God put this non-negotiable restriction in place because He knew His people would be prone to emulate the ways of Egypt, where false gods were so plentiful and prevalent, it was impossible to know how many there really were. For the Israelites, one God was to be more than enough. Their God had defeated all the false gods of Egypt and was worthy of their unwavering devotion and honor.
“You have seen what I did to the Egyptians. You know how I carried you on eagles’ wings and brought you to myself.” – Exodus 19:4 NLT
The first four commandments focus on the Israelites’ relationship with God. They are God-centric and call for a sold-out commitment to Him and Him alone. Their acknowledgment of God as their one and only God is to be accompanied by a proper respect for His name.
“You must not misuse the name of the Lord your God. The Lord will not let you go unpunished if you misuse his name.” – Exodus 20:7 NLT
God’s name is an extension of His character or identity. To misuse His name is tantamount to questioning His very nature. To treat His name(s) in a flippant or disrespectful manner would be no less egregious than denying His holiness. But there is more to this command than merely treating God’s name with respect. From this point forward, the name of God would be associated with the people of Israel. In fact, the name Israel can be translated, as “let God rule.” As a people, they bore the name of God, and it was their privilege and responsibility to bear that name well. Everything they did, they did in the name of God. They were the sons and daughters of Yahweh and their behavior would reflect either positively or negatively on their Father.
Centuries later, the prophet Ezekiel would record God’s indictment of Israel for having profaned His name among the Gentiles.
“…they profaned my holy name, in that people said of them, ‘These are the people of the Lord, and yet they had to go out of his land.’” – Ezekiel 36:20 ESV

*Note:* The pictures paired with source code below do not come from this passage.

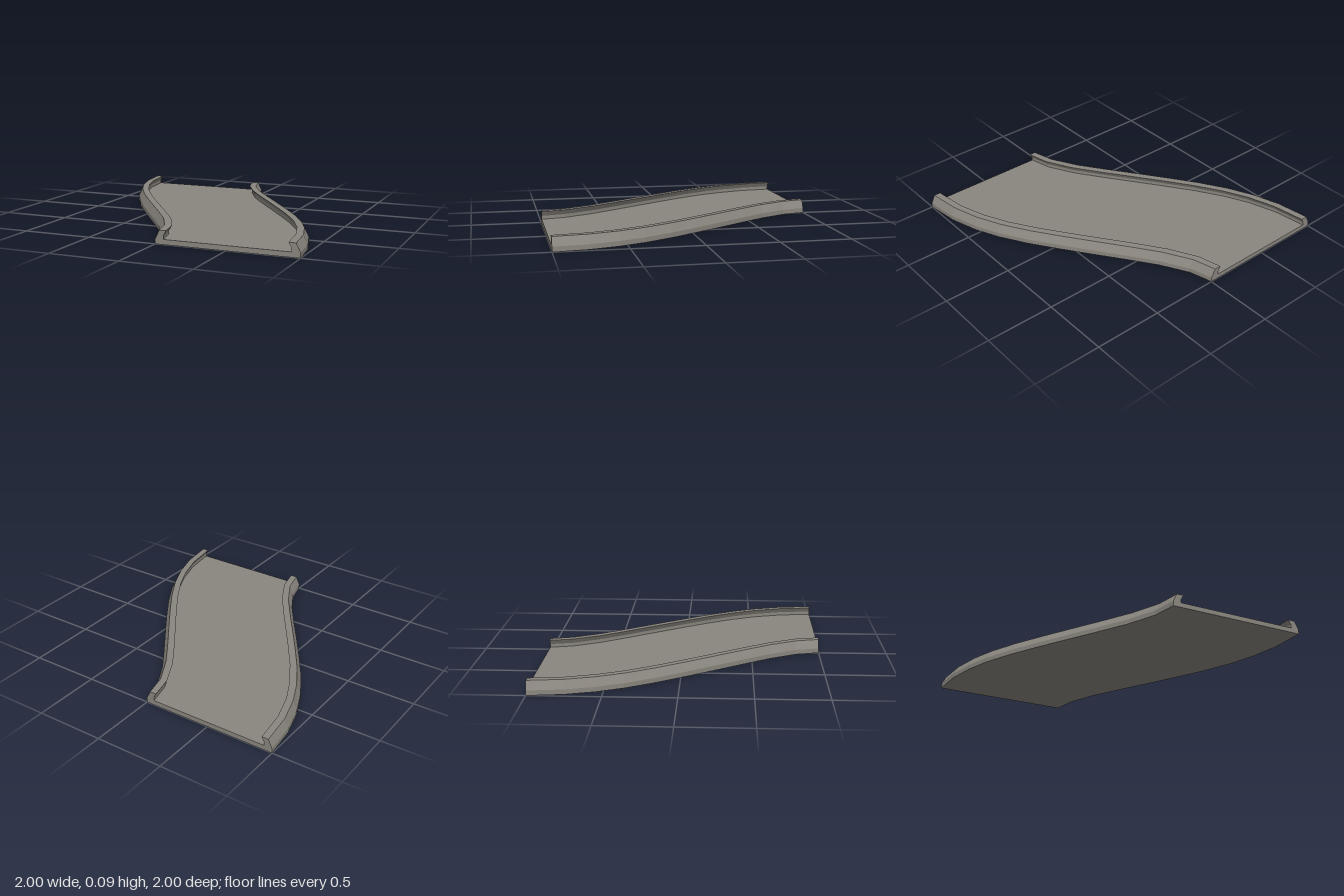
import * as THREE from 'three';

// Left outer edge of the curved piece as [x, z], from back to front
const EDGE = [
  [-1, -1], [-0.97, -0.757], [-0.91, -0.55], [-0.83, -0.368], [-0.715, -0.17], [-0.58, 0.03],
  [-0.435, 0.235], [-0.295, 0.43], [-0.155, 0.63], [-0.045, 0.83], [0, 1],
];
const N = EDGE.length - 1;
const BASE_H = 0.035;

// Sweeps closed counterclockwise cross-sections (arrays of [x, y, z]) and caps both ends
function sweep(sections) {
  const positions = [];
  const tri = (...pts) => pts.forEach((p) => positions.push(...p));
  const n = sections[0].length;
  for (let i = 0; i < sections.length - 1; i++) {
    const s = sections[i], t = sections[i + 1];
    for (let j = 0; j < n; j++) {
      const k = (j + 1) % n;
      tri(s[j], s[k], t[j]);
      tri(s[k], t[k], t[j]);
    }
  }
  const first = sections[0], last = sections[sections.length - 1];
  const flat = (s) => s.map(([x, y]) => new THREE.Vector2(x, y));
  for (const [a, b, c] of THREE.ShapeUtils.triangulateShape(flat(first), [])) tri(first[a], first[c], first[b]);
  for (const [a, b, c] of THREE.ShapeUtils.triangulateShape(flat(last), [])) tri(last[a], last[b], last[c]);
  const g = new THREE.BufferGeometry();
  g.setAttribute('position', new THREE.Float32BufferAttribute(positions, 3));
  g.computeVertexNormals();
  return g;
}

// Sideways stretch that keeps the rail equally thick where the path runs diagonally
function stretch(i) {
  if (i === 0 || i === N) return 1;
  const [x0, z0] = EDGE[i - 1], [x1, z1] = EDGE[i + 1];
  return Math.hypot(1, (x1 - x0) / (z1 - z0));
}

export function createModel() {
  const group = new THREE.Group();
  const stone = new THREE.MeshStandardMaterial({ color: 0x8a867f, flatShading: true });
  stone.name = 'warm grey';

  // Flat base between the left edge and its half-turn copy
  const base = new THREE.Mesh(sweep(EDGE.map(([x, z], i) => {
    const [rx, rz] = EDGE[N - i];
    return [[x, 0, z], [-rx, 0, -rz], [-rx, BASE_H, -rz], [x, BASE_H, z]];
  })), stone);
  base.name = 'base';
  group.add(base);

  // Inward-leaning rail profile: [distance from outer edge, height]
  const profile = [[0, BASE_H], [0.06, BASE_H], [0.06, 0.06], [0.08, 0.095], [0.03, 0.095]];
  const railGeometry = sweep(EDGE.map(([x, z], i) => profile.map(([d, y]) => [x + d * stretch(i), y, z])));
  ['rightRail', 'leftRail'].forEach((name, i) => {
    const rail = new THREE.Mesh(railGeometry, stone);
    rail.name = name;
    rail.rotation.y = i * Math.PI;
    group.add(rail);
  });
  return group;
}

The apostle Paul provides a stunning description of what it meant for the Israelites to misuse God’s name.
You are so proud of knowing the law, but you dishonor God by breaking it. No wonder the Scriptures say, “The Gentiles blaspheme the name of God because of you.” – Romans 2:23-24 NLT
To break God’s law is to dishonor God’s name. To live in disobedience to His commands is to denigrate His holiness through your actions. A child of God who refuses to keep the commands of God brings dishonor to the name of God.
And God provided His people with the Sabbath as a tangible way to display their set-apart status and to prove their commitment to His honor and glory.
“Remember to observe the Sabbath day by keeping it holy. You have six days each week for your ordinary work, but the seventh day is a Sabbath day of rest dedicated to the Lord your God.” – Exodus 20:8-10 NLT
God was to be sovereign over every area of their lives. By dedicating that one day to Him alone, they would be acknowledging His role as their provider and protector. The God who created the heavens and the earth would meet all their needs as long as they remembered to honor Him for who He was and all that He had done for them.
For in six days the Lord made the heavens, the earth, the sea, and everything in them; but on the seventh day he rested. That is why the Lord blessed the Sabbath day and set it apart as holy. – Exodus 20:11 NLT
The Sabbath was not so much a respite from work as it was a reminder of God’s creating and sustaining power. God did not rest on the seventh day because He was weary; he ceased work because His will had been accomplished. He had done all He had planned to do. The creation was complete and perfect. And in a sense, resting on the Sabbath was a way for the people of Israel to recognize the perfection of God’s plan for them. It was a way of honoring His perfect, providential purposes for their lives. They could rest knowing that God had all things under control and operating according to His sovereign plan.
New Living Translation (NLT) Holy Bible, New Living Translation, copyright © 1996, 2004, 2015 by Tyndale House Foundation. Used by permission of Tyndale House Publishers Inc., Carol Stream, Illinois 60188. All rights reserved.